Objective
Detection of focal non-hemorrhagic lesion (NHL) has become more efficient in diffuse axonal injury (DAI) patients using an MRI. The aims of this study are to find out the radiological distribution, progress of NHL and its clinical significance.
Methods
Between September 2005 and October 2011, 32 individuals with NHLs on brain MRI were enrolled. NHLs were classified by brain location into 4 major districts and 13 detailed locations including cortical and subcortical, corpus callosum, deep nuclei and adjacent area, and brainstem. The severity of NHL was scored from grades 1 to 4, according to the number of districts involved. Fourteen patients with NHL were available for MRI follow-up and an investigation of the changes was conducted.
Results
Thirty-two patients had 59 NHLs. The most common district of NHL was cortical and subcortical area; 15 patients had 20 NHSs. However the most common specific location was the splenium of the corpus callosum; 14 patients had 14 lesions.
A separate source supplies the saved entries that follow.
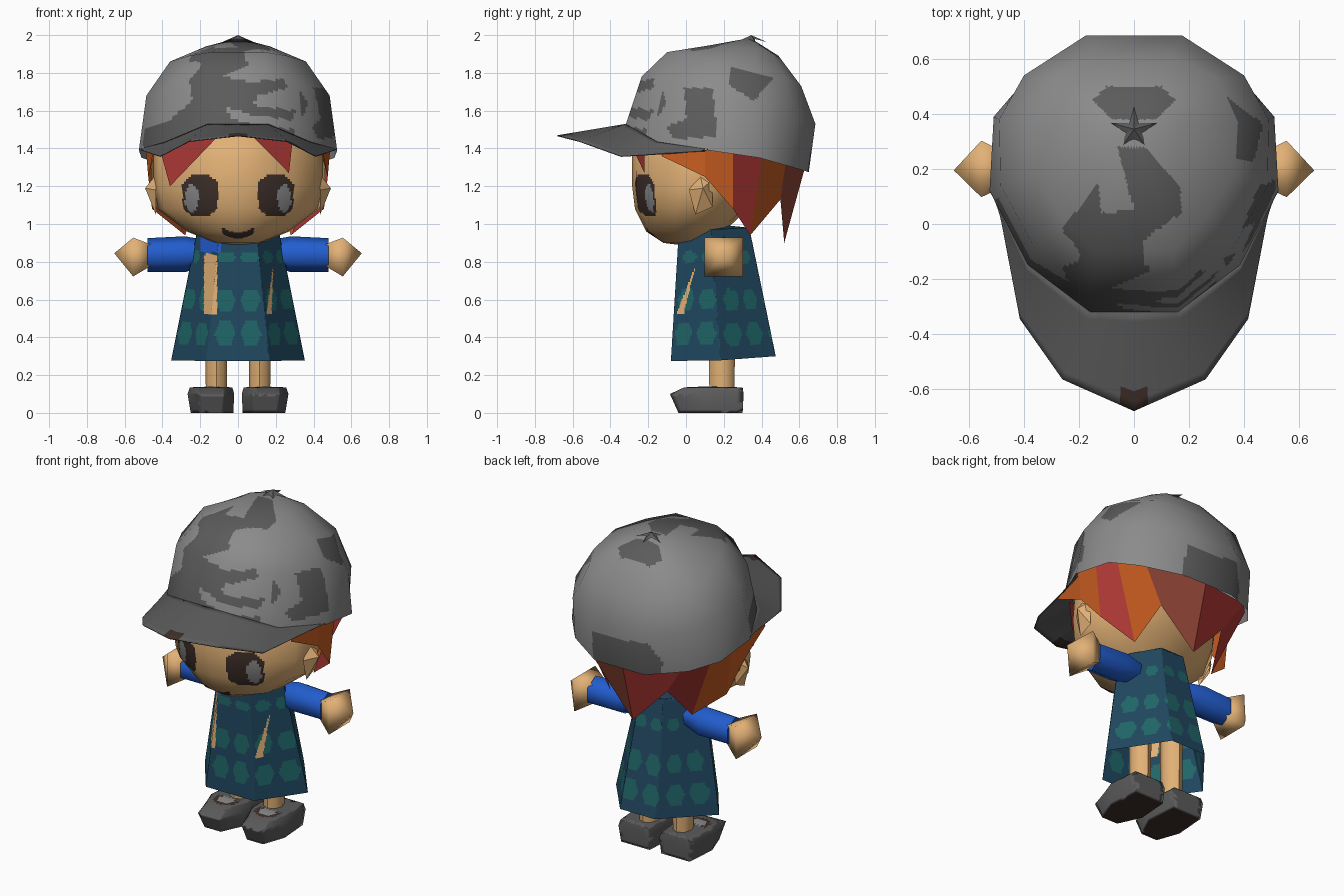
import bpy, bmesh, math

if "Cube" in bpy.data.objects:
    bpy.data.objects.remove(bpy.data.objects["Cube"])

# ---------- materials ----------
COLS = {"skin": (0.76, 0.44, 0.18), "light_grey": (0.26, 0.26, 0.26), "dark_grey": (0.105, 0.105, 0.105),
        "dark_brown": (0.048, 0.028, 0.022), "red": (0.43, 0.04, 0.035), "orange": (0.56, 0.105, 0.015),
        "blue": (0.016, 0.11, 0.62), "navy": (0.014, 0.062, 0.115), "teal": (0.014, 0.13, 0.135),
        "auburn": (0.28, 0.06, 0.035)}
NAMES = list(COLS)
MATS = []
for name, c in COLS.items():
    m = bpy.data.materials.new(name)
    m.diffuse_color = (*c, 1)
    m.use_nodes = True
    m.node_tree.nodes["Principled BSDF"].inputs["Base Color"].default_value = m.diffuse_color
    MATS.append(m)
ID = {n: i for i, n in enumerate(NAMES)}


# ---------- helpers ----------
def make(name, verts, faces, colour, angle=50):
    me = bpy.data.meshes.new(name)
    me.from_pydata(verts, [], faces)
    bm = bmesh.new()
    bm.from_mesh(me)
    bmesh.ops.recalc_face_normals(bm, faces=bm.faces)
    bm.to_mesh(me)
    bm.free()
    ob = bpy.data.objects.new(name, me)
    bpy.context.collection.objects.link(ob)
    for m in MATS:
        me.materials.append(m)
    for p in me.polygons:
        p.material_index = ID[colour]
    select(ob)
    if angle:
        bpy.ops.object.shade_smooth_by_angle(angle=math.radians(angle))
    return ob


def select(ob):
    bpy.ops.object.select_all(action='DESELECT')
    ob.select_set(True)
    bpy.context.view_layer.objects.active = ob


def full(half):
    """Close a half ring (front to back) by mirroring it in x."""
    return half + [(-x, y, z) for x, y, z in reversed(half) if x > 1e-6]


def loft(name, rings, colour, start=None, end=None, angle=50):
    n = len(rings[0])
    verts = [v for r in rings for v in r]
    faces = [(k * n + i, k * n + (i + 1) % n, (k + 1) * n + (i + 1) % n, (k + 1) * n + i)
             for k in range(len(rings) - 1) for i in range(n)]
    for tip, base in ((start, 0), (end, (len(rings) - 1) * n)):
        if tip:
            verts.append(tip)
            faces += [(base + i, base + (i + 1) % n, len(verts) - 1) for i in range(n)]
    return make(name, verts, faces, colour, angle)


def paint(ob, cuts, rule):
    """Cut the faces finely, colour them by rule, keep the coarse shading."""
    src = ob.copy()
    src.data = ob.data.copy()
    bpy.context.collection.objects.link(src)
    bm = bmesh.new()
    bm.from_mesh(ob.data)
    bmesh.ops.subdivide_edges(bm, edges=bm.edges, cuts=cuts, use_grid_fill=True)
    for f in bm.faces:
        c = rule(f.calc_center_median(), f.normal)
        if c:
            f.material_index = ID[c]
    bm.to_mesh(ob.data)
    bm.free()
    select(ob)
    mod = ob.modifiers.new("normals", 'DATA_TRANSFER')
    mod.object = src
    mod.use_loop_data = True
    mod.data_types_loops = {'CUSTOM_NORMAL'}
    mod.loop_mapping = 'POLYINTERP_NEAREST'
    bpy.ops.object.modifier_apply(modifier=mod.name)
    bpy.data.objects.remove(src)


def inside(u, v, poly):
    hit = False
    for (a, b), (c, d) in zip(poly, poly[1:] + poly[:1]):
        if (b > v) != (d > v) and u < (c - a) * (v - b) / (d - b) + a:
            hit = not hit
    return hit


# ---------- cap ----------
cap_rings = [
    [(.16, -.32, 1.525), (.385, -.15, 1.43), (.525, .12, 1.39), (.51, .39, 1.35), (.39, .53, 1.31), (.17, .65, 1.275)],
    [(.16, -.235, 1.78), (.36, -.09, 1.73), (.485, .14, 1.68), (.49, .38, 1.61), (.40, .54, 1.56), (.175, .685, 1.53)],
    [(.14, -.10, 1.91), (.26, .02, 1.89), (.36, .18, 1.86), (.37, .37, 1.81), (.30, .53, 1.77), (.14, .61, 1.73)],
    [(.08, .12, 1.945), (.13, .18, 1.945), (.17, .26, 1.94), (.17, .36, 1.93), (.14, .45, 1.91), (.07, .49, 1.89)]]
cap = loft("cap", [full(r) for r in cap_rings], "light_grey", end=(0, .34, 1.985), angle=70)
CAMO_FRONT = [(-.5, 1.40), (-.5, 1.5), (-.36, 1.55), (-.24, 1.66), (-.26, 1.76), (-.2, 1.83), (-.2, 1.92), (.05, 1.92),
              (.05, 1.84), (-.08, 1.78), (.08, 1.75), (.24, 1.77), (.27, 1.72), (.1, 1.68), (.08, 1.63), (.3, 1.6),
              (.3, 1.55), (.1, 1.57), (-.06, 1.62), (-.04, 1.56), (.08, 1.53), (.3, 1.5), (.3, 1.3)]
CAMO_TOP = [(-.06, .28), (.04, .28), (.17, .13), (.17, .04), (.03, -.06), (.03, -.2), (-.2, -.2), (-.3, -.08),
            (-.26, -.02), (-.13, .15), (-.12, .04), (0, .05)]
CAMO_STAR = [(-.15, .45), (-.1, .5), (.1, .5), (.15, .45), (.08, .38), (-.08, .38)]
CAMO_SIDE = [[(-.01, 1.72), (.14, 1.72), (.16, 1.54), (.15, 1.46), (-.06, 1.45), (-.1, 1.52), (0, 1.56)],
             [(.22, 1.74), (.24, 1.83), (.46, 1.77), (.36, 1.65)],
             [(-.3, 1.5), (-.28, 1.6), (-.14, 1.74), (-.1, 1.64), (-.18, 1.52)]]
CAMO_BACK = [(.2, 1.2), (.17, 1.46), (-.2, 1.48), (-.27, 1.36), (-.22, 1.2)]


def camo(c, n):
    if n.z > .8 or c.z > 1.86:
        hit = inside(c.x, c.y, CAMO_TOP) or inside(c.x, c.y, CAMO_STAR)
    elif c.y > .5 and abs(c.x) < .3:
        hit = inside(c.x, c.z, CAMO_BACK)
    elif abs(c.x) < .33 or c.x < 0:
        hit = c.y < .1 and inside(c.x, c.z, CAMO_FRONT)
    else:
        hit = any(inside(c.y, c.z, p) for p in CAMO_SIDE)
    return "dark_grey" if hit else None


paint(cap, 15, camo)

# brim
outer = [(.5, .1, 1.385), (.415, -.345, 1.36), (.26, -.565, 1.44), (0, -.68, 1.47)]
inner = [(.525, .12, 1.395), (.385, -.15, 1.435), (.16, -.32, 1.53), (0, -.32, 1.53)]
rows = [r + [(-x, y, z) for x, y, z in r[-2::-1]] for r in (outer, inner)]
brim = make("cap_brim", rows[0] + rows[1], [(i, i + 1, i + 8, i + 7) for i in range(6)], "dark_grey", 30)
paint(brim, 9, lambda c, n: "dark_brown" if c.y < -.6 and abs(c.x) < .055 else None)
sol = brim.modifiers.new("thickness", 'SOLIDIFY')
sol.thickness = .006

# star button
star = []
for i in range(10):
    a, r = math.pi / 2 + i * math.pi / 5, (.088, .03)[i % 2]
    star.append((r * math.cos(a), .34 + r * math.sin(a), 1.963 if i % 2 == 0 else 1.98))
loft("cap_button", [star], "dark_grey", end=(0, .345, 2.0), angle=0)

# ---------- head ----------
SHAPE = [(0, 0), (.3, .03), (.65, .17), (.91, .36), (1, .6), (.72, .83), (.4, .95), (0, 1)]
LEVELS = [(.90, .12, -.12, .12), (.96, .27, -.21, .2), (1.08, .43, -.27, .33), (1.2, .46, -.285, .41),
          (1.36, .46, -.285, .46), (1.5, .4, -.22, .48)]
head = loft("head", [full([(w * sx, f + (b - f) * t, z) for sx, t in SHAPE]) for z, w, f, b in LEVELS],
            "skin", start=(0, 0, .885), end=(0, .15, 1.55), angle=80)


def face(c, n):
    if c.y > 0:
        return None
    u, v = abs(abs(c.x) - .2), abs(c.z - 1.152)
    if u < .093 and v < .107 and u + v < .158:
        return "light_grey" if ((abs(c.x) - .245) / .036) ** 2 + ((c.z - 1.135) / .075) ** 2 < 1 else "dark_brown"
    smile = .935 + 4 * c.x ** 2
    if abs(c.x) < .085 and smile - .012 < c.z < smile + .02:
        return "dark_brown"


paint(head, 12, face)

# ---------- hair ----------
top = [(.43, -.1, 1.41), (.49, .1, 1.42), (.49, .25, 1.41), (.47, .41, 1.38), (.36, .53, 1.34), (0, .63, 1.3)]
low = [(.455, -.13, 1.36), (.475, .1, 1.25), (.455, .25, 1.08), (.28, .34, .94), (.22, .5, 1.13), (0, .52, .9)]
PANELS = {"right": ["orange", "orange", "red", "orange", "auburn"],
          "left": ["orange", "orange", "orange", "red", "red"]}
for side, s in (("right", 1), ("left", -1)):
    hair = make("hair_" + side, [(s * x, y, z) for x, y, z in top + low],
                [(i, i + 1, i + 7, i + 6) for i in range(5)], "red", 0)
    for p, c in zip(hair.data.polygons, PANELS[side]):
        p.material_index = ID[c]
make("fringe_left", [(-.42, -.08, 1.42), (-.12, -.3, 1.45), (-.36, -.15, 1.2)], [(0, 1, 2)], "red", 0)
make("fringe_right", [(.08, -.31, 1.46), (.29, -.22, 1.45), (.27, -.22, 1.27)], [(0, 1, 2)], "red", 0)

# ---------- dress ----------
hem = [(.165, -.08, .275), (.354, .18, .278), (.12, .475, .30)]
neck = [(.10, -.04, .93), (.215, .13, .97), (.08, .335, .98)]
dress = loft("dress", [full(hem), full(neck)], "navy", end=(0, .15, 1.0), angle=40)
SLIT = [(.15, .52), (.178, .52), (.186, .78)]


def pattern(c, n):
    if c.y < .12:
        if -.18 < c.x < -.11 and .52 < c.z < .84:
            return "skin"
        if inside(c.x, c.z, SLIT):
            return "skin"
        if -.2 < c.x < -.09 and c.z > .85:
            return "blue"
    wave = -math.cos(12 * math.atan2(c.x, .18 - c.y))
    for z, h in ((.42, .06), (.6, .055), (.825, .03)):
        if abs(c.z - z) < h * min(1, .85 + wave):
            return "teal"


paint(dress, 39, pattern)

# ---------- limbs, both sides ----------


def loop_x(x, r, cz, n=6, turn=.5):
    return [(x, .2 + r * math.cos((i + turn) * math.tau / n), cz + r * math.sin((i + turn) * math.tau / n))
            for i in range(n)]


def loop_z(z, r, n=8):
    return [(.115 + r * math.cos(i * math.tau / n), .19 + 1.2 * r * math.sin(i * math.tau / n), z) for i in range(n)]


EAR = [(.015, 1.18), (.075, 1.26), (.14, 1.235), (.14, 1.09), (.05, 1.05)]
SOLE = [(.04, .3), (.025, .1), (.09, -.04), (.2, -.04), (.25, .1), (.235, .3)]
RIM = [(.03, .305), (.02, .08), (.08, -.08), (.215, -.085), (.267, .08), (.25, .305)]
INSTEP = [(.045, .3), (.03, .1), (.08, -.01), (.21, -.01), (.255, .1), (.24, .3)]


def flat(pts, z):
    return [(x, y, z) for x, y in pts]


def shoe_top(c, n):
    r = math.hypot(abs(c.x) - .14, c.y - .09)
    if n.z < -.8:
        return "dark_brown"
    if n.z > .8 and c.y < .12:
        return "light_grey" if r < .05 else "dark_brown" if r < .075 else None


for side, s in (("right", 1), ("left", -1)):
    def m(ring):
        return [(s * x, y, z) for x, y, z in ring]
    loft("sleeve_" + side, [m(loop_x(.15, .06, .85)), m(loop_x(.28, .095, .84)), m(loop_x(.48, .09, .835))],
         "blue", end=(s * .48, .2, .835), angle=70)
    loft("hand_" + side, [m(loop_x(.46, .08, .835, 4)), m(loop_x(.555, .145, .825, 4))],
         "skin", start=(s * .46, .2, .835), end=(s * .655, .195, .845), angle=85)
    loft("ear_" + side, [m([(.435, y, z) for y, z in EAR])], "skin", end=(s * .492, .09, 1.19), angle=30)
    loft("leg_" + side, [m(loop_z(.08, .055)), m(loop_z(.55, .06))], "skin", end=(s * .115, .19, .56))
    shoe = loft("shoe_" + side, [m(flat(SOLE, 0)), m(flat(RIM, .1)), m(flat(INSTEP, .135))], "dark_grey",
                start=(s * .14, .1, 0), end=(s * .14, .1, .14), angle=40)
    paint(shoe, 5, shoe_top)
The more lesions patients had, the lower the GCS, however, this was not a statistically meaningful difference. On follow-up MRI in 14 patients, out of 24 lesions, 13 NHLs resolved, 5 showed cystic change, and 6 showed atrophic changes.
Conclusion
NHLs were located most commonly in the splenium and occur frequently in the thalamus and the mesial temporal lobe. Because most NHS occur concomitantly with hemorrhagic lesions, it was difficult to determine their effects on prognosis. Since most NHLs resolve completely, they are probably less significant to prognosis than hemorrhagic lesions.
doi:10.3340/jkns.2012.52.4.377
PMCID: PMC3488648  PMID: 23133728
Traumatic brain injury; Diffuse axonal injury; Magnetic resonance imaging; Corpus callosum; Non-hemorrhagic
2.  Unilateral Thrombosis of a Deep Cerebral Vein Associated with Transient Unilateral Thalamic Edema 
Symptoms of deep cerebral vein thrombosis (DCVT) are variable and nonspecific. Radiologic findings are essential for the diagnoses. In the majority of cases of deep internal cerebral venous thrombosis, the thalamus is affected bilaterally, and venous hypertension by thrombosis causes parenchymal edema or venous infarction and may sometimes cause venous hemorrhage. Intravenous injections of mannitol can be administered or decompressive craniectomy can be performed for reduction of intracranial pressure. The objectives of antithrombotic treatment in DCVT include recanalization of the sinus or vein, and prevention of propagation of the thrombus. Herein, the authors report DCVT which was successfully treated by low molecular weight heparin.
doi:10.7461/jcen.2012.14.3.233
PMCID: PMC3491220  PMID: 23210053
Intracranial thrombosis; Venous thrombosis; Cerebral infarction; Brain edema

Results 1-2 (2)